“Librarians work to ensure that vendors submit a Voluntary Product Accessibility Template (VPAT) or Accessibility Conformance Report (ACR), verifying that those VPATs / ACRs are accurate, identifying potential barriers, and communicating those barriers to vendors. Additionally, libraries should include language in license agreements requiring vendors to ensure that platforms and content are WCAG-compliant. Finally, since it isn’t always possible for a product to be fully accessible, libraries must be prepared to provide timely support to end users.”


Instructors, especially those who teach online or expect students to engage in online spaces, are responsible for ensuring their content is easy to access. This ASU Teach Online article by London Skiles has great strategies for designing course instruction with neurodiversity in mind. Click the image for a pdf with five helpful strategies for designing for neurodiversity.

Access at ASU 

"Quality higher education should be available to any student capable of performing university-level work, regardless of socioeconomic status or geographic constraints. This objective is central to the ASU charter and organizational design. The university is dedicated to providing all learners with accessible and valuable pathways to knowledge and preparing universal learners capable of lifelong adaptation."
- Access | Office of the President

I have loved interning at ASU because of its emphasis on widespread access to materials for its community and its efforts to provide affordable and flexible education for students. If you know me, you know I basically strive to be Hank Green when I grow up, so I was very excited to hear about Study Hall partnering with ASU. In high school and college, YouTube was a supplementary material for my education. I couldn’t manage all the readings for my classes, but I wanted to be able to come prepared for class discussions and assignments, so I looked up CrashCourse and the Ling Space videos that helped me connect with the topics of my courses and assigned readings. I love what EdPlus and Study Hall are offering; they are creating content and learning pathways that are free to access and widely accessible to people with diverse needs. 

Because awareness is the first step towards inclusion and accessible practices, I encourage you to explore some of the resources I have mentioned and seek out research and services that either are created or endorsed by disabled and neurodivergent folks.

Here are 10 resources I have found to be helpful in considering accessibility and design with neurodiversity in mind:   
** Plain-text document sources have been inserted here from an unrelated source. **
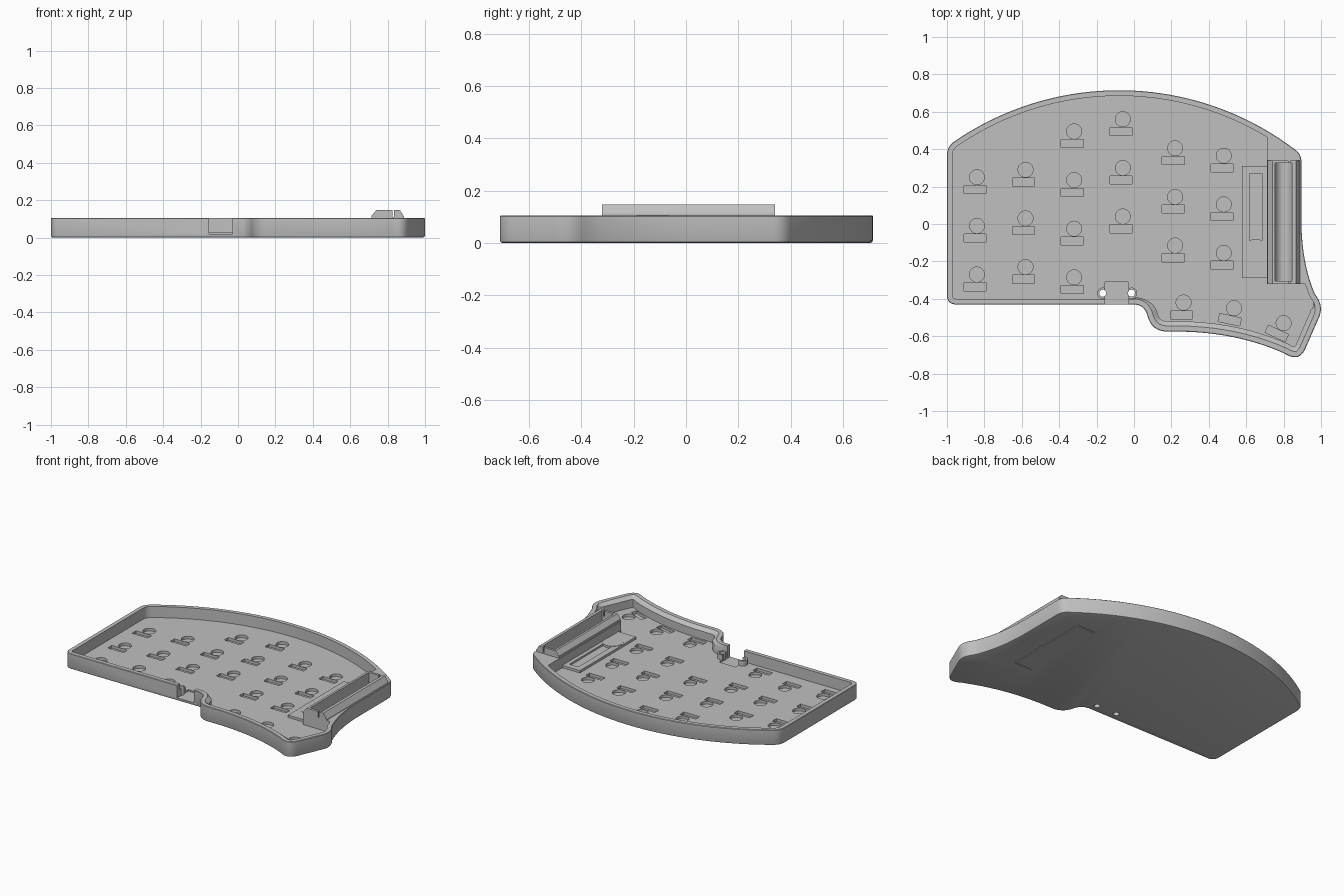
import bpy, bmesh
from math import sin, cos, pi, radians, asin
from mathutils import Vector, Matrix

cube = bpy.data.objects.get("Cube")
if cube:
    bpy.data.objects.remove(cube, do_unlink=True)

grey = bpy.data.materials.new("plain grey")
grey.use_nodes = True
colour = (0.53, 0.53, 0.53, 1)
grey.diffuse_color = colour
grey.node_tree.nodes["Principled BSDF"].inputs["Base Color"].default_value = colour

FLOOR, RIM = 0.03, 0.105


def bezier(a, b, c, steps=10):
    a, b, c = Vector(a), Vector(b), Vector(c)
    return [a * (1 - t) ** 2 + b * 2 * t * (1 - t) + c * t * t
            for t in (i / steps for i in range(steps + 1))]


def corner(before, point, after, cut):
    p = Vector(point)
    d0 = (Vector(before) - p).normalized()
    d1 = (Vector(after) - p).normalized()
    return bezier(p + d0 * cut, p, p + d1 * cut, 8)


def circle(x, y, r, n=32):
    return [(x + r * cos(2 * pi * i / n), y + r * sin(2 * pi * i / n)) for i in range(n)]


def rect(x0, x1, y0, y1):
    return [(x0, y0), (x1, y0), (x1, y1), (x0, y1)]


def loft(bm, rings):
    """Join equal rings of points in order and cap both ends."""
    loops = [[bm.verts.new(p) for p in ring] for ring in rings]
    for a, b in zip(loops, loops[1:]):
        for i in range(len(a)):
            j = (i + 1) % len(a)
            bm.faces.new((a[i], a[j], b[j], b[i]))
    bm.faces.new(loops[0][::-1])
    bm.faces.new(loops[-1])


def upright(bm, pts, z0, z1):
    loft(bm, [[(p[0], p[1], z) for p in pts] for z in (z0, z1)])


def lengthwise(bm, pts, y0, y1):
    loft(bm, [[(p[0], y, p[1]) for p in pts] for y in (y0, y1)])


def make(name, bm, cutter=False):
    bmesh.ops.recalc_face_normals(bm, faces=bm.faces)
    mesh = bpy.data.meshes.new(name)
    bm.to_mesh(mesh)
    bm.free()
    obj = bpy.data.objects.new(name, mesh)
    bpy.context.collection.objects.link(obj)
    mesh.materials.append(grey)
    if cutter:
        obj.hide_render = True
        obj.hide_set(True)
    return obj


def finish(obj, *cutters):
    bpy.ops.object.select_all(action='DESELECT')
    obj.select_set(True)
    bpy.context.view_layer.objects.active = obj
    for c in cutters:
        mod = obj.modifiers.new("cut", 'BOOLEAN')
        mod.operation, mod.solver, mod.object = 'DIFFERENCE', 'EXACT', c
        bpy.ops.object.modifier_apply(modifier=mod.name)
    bpy.ops.object.shade_smooth_by_angle(angle=radians(30))


# Case outline, counter-clockwise from the front right corner
bl, neck, foot = (-1, -0.43), (0.055, -0.43), (0.095, -0.575)
thumb, tip = (0.885, -0.738), (1.013, -0.445)
shoulder, far = (0.895, 0.373), (-1, 0.413)
front_curve = bezier((0.25, -0.575), (0.55, -0.58), (0.80, -0.69))
side_curve = bezier((0.965, -0.37), (0.895, -0.2), (0.895, 0.02))
R, cx, cy = 1.555, -0.08, -0.84
a0, a1 = asin(0.93 / R), asin(-0.88 / R)
arc = [Vector((cx + R * sin(a), cy + R * cos(a)))
       for a in (a0 + (a1 - a0) * i / 40 for i in range(41))]
outline = (corner(far, bl, neck, 0.05) + corner(bl, neck, foot, 0.06)
           + corner(neck, foot, front_curve[0], 0.085) + front_curve
           + corner(front_curve[-1], thumb, tip, 0.08)
           + corner(thumb, tip, side_curve[0], 0.06) + side_curve
           + corner(side_curve[-1], shoulder, arc[0], 0.04) + arc
           + corner(arc[-1], far, bl, 0.045))
outline = [p for i, p in enumerate(outline) if (p - outline[i - 1]).length > 0.002]


def inset(amount, extra=0.0):
    """Outline moved inward; extra widens the wall around the thumb area."""
    result = []
    for i, p in enumerate(outline):
        d0 = (p - outline[i - 1]).normalized()
        d1 = (outline[(i + 1) % len(outline)] - p).normalized()
        t = (d0 + d1).normalized()
        ramp = min(1, max(0, (-0.41 - p.y) / 0.06)) if p.x > 0 else 0
        result.append(p + Vector((-t.y, t.x)) * (amount + extra * ramp) / max(t.dot(d0), 0.5))
    return result


# Tray with rounded lower edge and thin wall
bm = bmesh.new()
layers = [(0.01, 0, 0), (0.003, 0, 0.003), (0, 0, 0.01), (0, 0, RIM - 0.003), (0.003, 0, RIM),
          (0.03, 0, RIM), (0.03, 0.025, 0.085), (0.03, 0.025, FLOOR)]
loft(bm, [[(p.x, p.y, z) for p in inset(a, e)] for a, e, z in layers])
tray = make("case_tray", bm)

# Key positions: column x, top y, rows
bm = bmesh.new()
columns = [(-0.84, 0.25, 3), (-0.58, 0.29, 3), (-0.32, 0.495, 4),
           (-0.06, 0.56, 3), (0.22, 0.405, 3), (0.48, 0.365, 3)]
keys = [(x, y - 0.26 * r, 0) for x, y, n in columns for r in range(n)]
keys += [(0.265, -0.42, 0), (0.535, -0.45, -12), (0.80, -0.53, -25)]
for x, y, turn in keys:
    upright(bm, circle(x, y, 0.04), 0.012, 0.06)
    spin = Matrix.Rotation(radians(turn), 2)
    slot = [Vector((x, y)) + spin @ Vector(p) for p in rect(-0.069, 0.049, -0.087, -0.044)]
    upright(bm, slot, 0.012, 0.06)
# Thin door slits in the underside
for r in (rect(0.58, 0.70, 0.305, 0.313), rect(0.58, 0.70, -0.293, -0.285),
          rect(0.71, 0.716, -0.28, 0.30)):
    upright(bm, r, -0.01, 0.008)
key_cutter = make("key_recess_cutter", bm, True)

# Cable notch and screw holes in the front wall
bm = bmesh.new()
upright(bm, rect(-0.155, -0.03, -0.6, -0.31), 0.02, 0.3)
notch_cutter = make("notch_cutter", bm, True)
bm = bmesh.new()
for x in (-0.167, -0.013):
    upright(bm, circle(x, -0.37, 0.019, 20), -0.1, 0.3)
screw_cutter = make("screw_cutter", bm, True)
finish(tray, key_cutter, notch_cutter, screw_cutter)

for side, x in (("right", -0.167), ("left", -0.013)):
    bm = bmesh.new()
    upright(bm, circle(x, -0.37, 0.03, 24), 0.025, 0.065)
    finish(make(side + "_screw_post", bm), notch_cutter, screw_cutter)

# Round-bottomed battery trough with a narrow slot in each end wall
bm = bmesh.new()
mid, r, base = 0.80, 0.045, 0.08
arch = [(mid + r * cos(pi + pi * i / 16), base + r * sin(pi + pi * i / 16)) for i in range(17)]
lengthwise(bm, arch + [(mid + r, 0.2), (mid - r, 0.2)], -0.305, 0.325)
trough_cutter = make("trough_cutter", bm, True)
bm = bmesh.new()
upright(bm, rect(0.826, 0.834, -0.4, 0.4), 0.11, 0.2)
slot_cutter = make("end_slot_cutter", bm, True)

# Solid corner that carries the battery housing
bm = bmesh.new()
edge = [p for p in inset(0.012) if p.x > 0.715 and p.y > -0.31]
upright(bm, [(0.71, -0.32), (0.925, -0.32)] + edge + [(0.71, 0.485)], 0.025, RIM - 0.0005)
finish(make("battery_mount", bm), trough_cutter)

# Raised housing with sloping shoulders
bm = bmesh.new()
lengthwise(bm, [(0.712, 0.025), (0.715, 0.118), (0.74, 0.148), (0.865, 0.148),
                (0.888, 0.112), (0.888, 0.025)], -0.322, 0.34)
finish(make("battery_housing", bm), trough_cutter, slot_cutter)

# Switch plate beside the housing with its groove and round button
bm = bmesh.new()
upright(bm, rect(0.618, 0.685, -0.20, 0.27), 0.034, 0.1)
groove_cutter = make("groove_cutter", bm, True)
bm = bmesh.new()
upright(bm, rect(0.578, 0.715, -0.29, 0.31), 0.025, 0.046)
finish(make("switch_plate", bm), groove_cutter)
bm = bmesh.new()
upright(bm, circle(0.65, -0.145, 0.065), 0.025, 0.048)
finish(make("round_button", bm))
  1. About Us - Understanding is everything | Anthology 
  2. Access Zone training raises awareness of students with 'invisible' disabilities | ASU News
  3. Association on Higher Education and Disability (AHEAD)
  4. Autism goes to College: Understanding the Needs of a Student Population on the Rise
  5. Designing for users on the autistic spectrum 
  6. Doing Accessible Social Research: A practical Guide  
  7. Jenara Nerenberg & The Neurodiversity Project
  8. National Center for College Students with Disabilities (NCCSD)
  9. Teach Access 
  10. What Do We Really Know about ADHD in College Students? - PMC
Abbie Thacher, Open Scholarship Intern
Abbie Thacher, Open Scholarship Intern